About the Department of Anthropology

The discipline of anthropology encompasses biological, cognitive and evolutionary sciences as well as the social sciences and humanities. The UC Davis Department of Anthropology is distinctive in our respect for multiple pathways through the discipline. We are organized into two distinct but related wings.

  • The Department's Rich History

  • David Olmsted, the first anthropologist at UC Davis, began teaching courses in physical anthropology, ethnology, American Indians, language and culture, and the peoples of Africa in the 1954–55 academic year. His training at Cornell University prepared him in the full four-field approach to anthropology, but his specialty was anthropological linguistics. Martin Baumhoff (Ph.D., UC Berkeley) joined him in 1958 and, until his passing in 1983, trained a generation of archaeologists. Daniel Crowley (Ph.D., Northwestern University) arrived in 1960 and began teaching cultural anthropology courses.

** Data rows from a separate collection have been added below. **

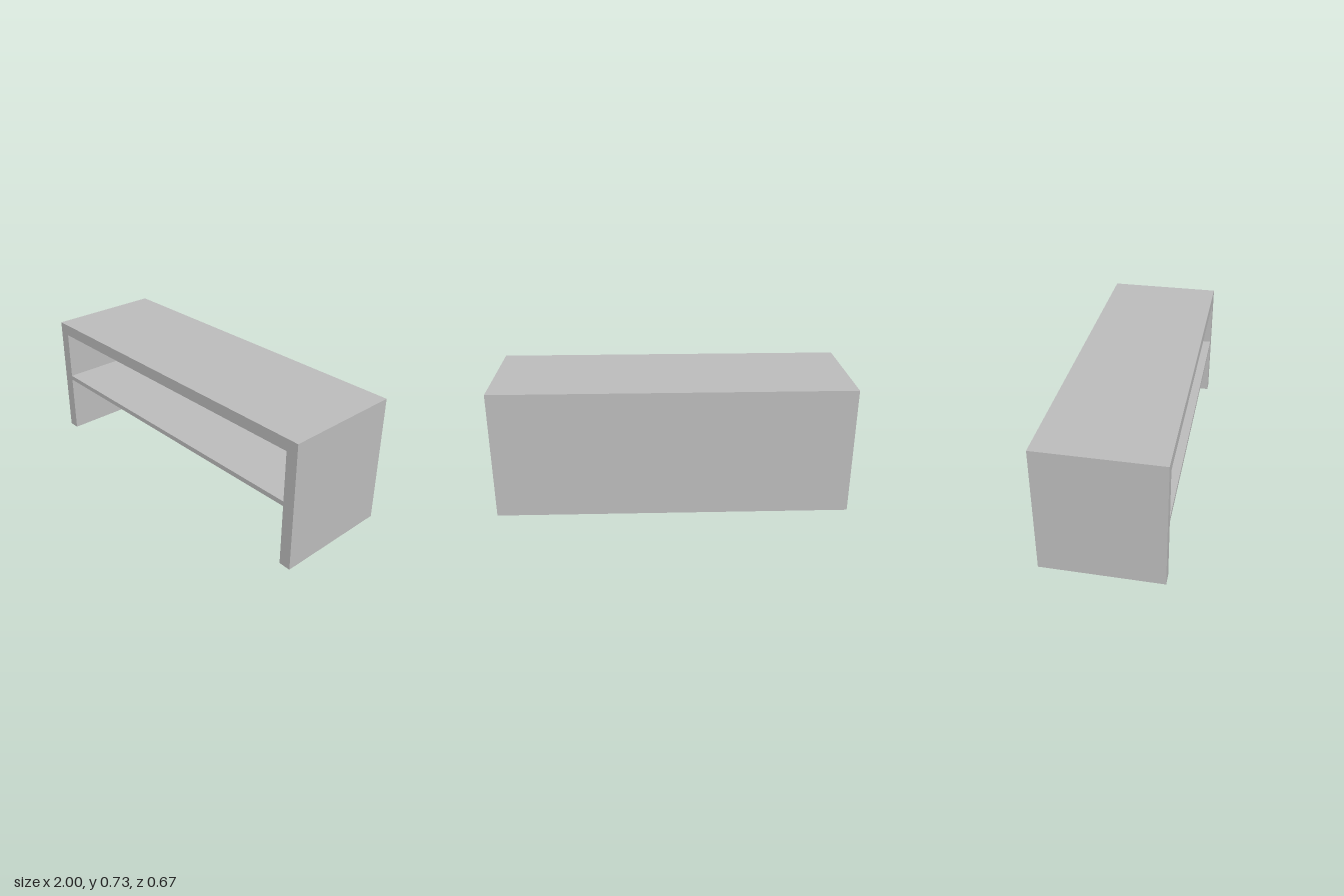
import * as THREE from 'three';

const W = 2, H = 0.733, D = 0.667; // overall size
const T = 0.067;                   // wall, top and back thickness
const SHELF_LOW = 0.354, SHELF_HIGH = 0.381;

export function createModel() {
  const group = new THREE.Group();
  group.name = 'shelfUnit';
  const grey = new THREE.MeshStandardMaterial({ color: 0xbcbcbc });
  grey.name = 'grey';

  const add = (name, geometry, z) => {
    const mesh = new THREE.Mesh(geometry, grey);
    mesh.name = name;
    mesh.position.z = z;
    group.add(mesh);
  };

  // Sides, top and shelf: one front outline, open at the bottom, with a hole for the upper bay
  const x = W / 2, xi = x - T, yi = H - T;
  const points = (list) => list.map(([px, py]) => new THREE.Vector2(px, py));
  const outline = new THREE.Shape(points([
    [-x, 0], [-xi, 0], [-xi, SHELF_LOW], [xi, SHELF_LOW],
    [xi, 0], [x, 0], [x, H], [-x, H],
  ]));
  outline.holes.push(new THREE.Path(points([
    [-xi, SHELF_HIGH], [-xi, yi], [xi, yi], [xi, SHELF_HIGH],
  ])));
  add('frameWithShelf', new THREE.ExtrudeGeometry(outline, { depth: D, bevelEnabled: false }), -D / 2);

  // Back panels closing the upper and lower bays
  const backPanel = (name, low, high) => add(
    name,
    new THREE.BoxGeometry(2 * xi, high - low, T).translate(0, (low + high) / 2, 0),
    -D / 2 + T / 2,
  );
  backPanel('upperBackPanel', SHELF_HIGH, yi);
  backPanel('lowerBackPanel', 0, SHELF_LOW);

  return group;
}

    By 1964 the faculty had grown to nine members and offered graduate studies leading to the Ph.D. degree. One of the earliest graduate students, David Hurst Thomas (Ph.D., 1971), became curator of anthropology at the American Museum of Natural History and was elected to the National Academy of Science in 1989. By the 1970s the number of permanent faculty grew to 14 and the editorial office of American Anthropologist, the journal of the American Anthropological Association, resided in the UC Davis Department of Anthropology under the editorial leadership of David Olmsted. By 1990 the department had grown to 22 full-time faculty members including two National Academy of Sciences members: G. William Skinner and Sarah Hrdy.

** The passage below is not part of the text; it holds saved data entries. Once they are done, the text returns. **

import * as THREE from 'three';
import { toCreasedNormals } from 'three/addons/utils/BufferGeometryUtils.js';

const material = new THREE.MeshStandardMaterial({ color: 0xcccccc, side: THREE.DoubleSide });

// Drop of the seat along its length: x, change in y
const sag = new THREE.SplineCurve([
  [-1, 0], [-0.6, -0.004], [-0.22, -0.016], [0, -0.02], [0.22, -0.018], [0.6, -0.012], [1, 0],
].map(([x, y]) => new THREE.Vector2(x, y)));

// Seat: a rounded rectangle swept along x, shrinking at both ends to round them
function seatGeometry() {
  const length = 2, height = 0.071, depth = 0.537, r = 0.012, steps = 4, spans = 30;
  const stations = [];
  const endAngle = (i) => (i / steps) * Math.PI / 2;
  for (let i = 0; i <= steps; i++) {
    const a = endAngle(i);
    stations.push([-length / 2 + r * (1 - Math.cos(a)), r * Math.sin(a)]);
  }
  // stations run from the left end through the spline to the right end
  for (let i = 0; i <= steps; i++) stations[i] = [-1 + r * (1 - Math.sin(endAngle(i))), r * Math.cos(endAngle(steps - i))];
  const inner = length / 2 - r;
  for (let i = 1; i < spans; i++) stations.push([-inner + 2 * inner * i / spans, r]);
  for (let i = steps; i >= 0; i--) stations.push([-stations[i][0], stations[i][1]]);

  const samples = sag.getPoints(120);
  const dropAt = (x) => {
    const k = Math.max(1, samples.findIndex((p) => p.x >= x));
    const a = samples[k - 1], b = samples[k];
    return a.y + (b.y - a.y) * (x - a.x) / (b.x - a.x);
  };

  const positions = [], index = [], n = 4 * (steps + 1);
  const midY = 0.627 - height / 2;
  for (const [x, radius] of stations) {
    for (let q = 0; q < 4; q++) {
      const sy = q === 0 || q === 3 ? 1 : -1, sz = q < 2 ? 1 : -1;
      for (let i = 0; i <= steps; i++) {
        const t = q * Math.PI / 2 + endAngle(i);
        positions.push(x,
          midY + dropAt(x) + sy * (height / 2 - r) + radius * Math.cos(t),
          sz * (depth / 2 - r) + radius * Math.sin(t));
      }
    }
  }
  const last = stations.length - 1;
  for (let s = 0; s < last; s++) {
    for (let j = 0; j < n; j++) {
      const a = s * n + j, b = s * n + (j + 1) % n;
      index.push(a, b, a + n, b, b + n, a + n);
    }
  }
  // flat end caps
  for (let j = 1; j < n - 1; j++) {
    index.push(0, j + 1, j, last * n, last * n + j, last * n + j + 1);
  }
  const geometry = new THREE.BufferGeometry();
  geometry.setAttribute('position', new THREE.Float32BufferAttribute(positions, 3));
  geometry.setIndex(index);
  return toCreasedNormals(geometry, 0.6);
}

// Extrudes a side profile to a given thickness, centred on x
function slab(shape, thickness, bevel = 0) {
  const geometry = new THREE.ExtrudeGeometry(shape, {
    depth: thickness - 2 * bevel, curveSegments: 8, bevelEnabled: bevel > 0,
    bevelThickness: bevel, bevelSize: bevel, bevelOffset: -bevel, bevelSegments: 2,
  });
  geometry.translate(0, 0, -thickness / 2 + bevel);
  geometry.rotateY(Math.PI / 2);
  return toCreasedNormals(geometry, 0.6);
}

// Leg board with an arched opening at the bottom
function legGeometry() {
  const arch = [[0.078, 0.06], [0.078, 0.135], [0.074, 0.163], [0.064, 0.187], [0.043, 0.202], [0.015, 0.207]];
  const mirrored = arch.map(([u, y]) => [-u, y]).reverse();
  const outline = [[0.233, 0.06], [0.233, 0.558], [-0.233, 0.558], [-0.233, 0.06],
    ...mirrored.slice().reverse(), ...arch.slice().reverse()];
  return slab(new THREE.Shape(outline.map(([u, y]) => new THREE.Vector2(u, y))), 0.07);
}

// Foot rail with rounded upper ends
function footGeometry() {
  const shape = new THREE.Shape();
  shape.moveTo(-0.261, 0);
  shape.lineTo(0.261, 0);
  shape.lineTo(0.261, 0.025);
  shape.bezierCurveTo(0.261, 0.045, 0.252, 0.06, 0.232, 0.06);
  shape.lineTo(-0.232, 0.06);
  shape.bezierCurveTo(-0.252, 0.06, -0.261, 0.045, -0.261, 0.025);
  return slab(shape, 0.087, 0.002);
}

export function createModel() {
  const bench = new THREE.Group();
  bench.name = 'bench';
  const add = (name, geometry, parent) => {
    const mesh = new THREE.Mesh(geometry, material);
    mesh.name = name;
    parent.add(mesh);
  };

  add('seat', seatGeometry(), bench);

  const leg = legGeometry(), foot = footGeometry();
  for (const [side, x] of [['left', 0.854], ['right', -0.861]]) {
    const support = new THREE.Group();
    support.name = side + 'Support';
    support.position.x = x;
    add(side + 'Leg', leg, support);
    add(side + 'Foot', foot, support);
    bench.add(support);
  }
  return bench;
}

  • Breadth and Depth

  • Today the discipline of anthropology at UC Davis has the great breadth, combined with penetrating depth in focused areas of research. It ranks among the top 14 anthropology departments in this country, and in several areas it is the program of choice for ambitious students. Its strength lies not only within the department, but very importantly in the extensive collaborative connections with other graduate research groups, including a formal network of faculty in other departments.

    These graduate groups and graduate emphases include Animal Behavior, Cultural Studies, Ecology, Genetics, Linguistics, Native American Studies, and Population Biology, along with the newly developing graduate groups in Race, Ethnicity and in Comparative Religious Studies. Broad-ranging choices for designated emphases at the doctoral level include Critical Theory, Feminist Theory, Nutrition, Social Theory and Comparative History.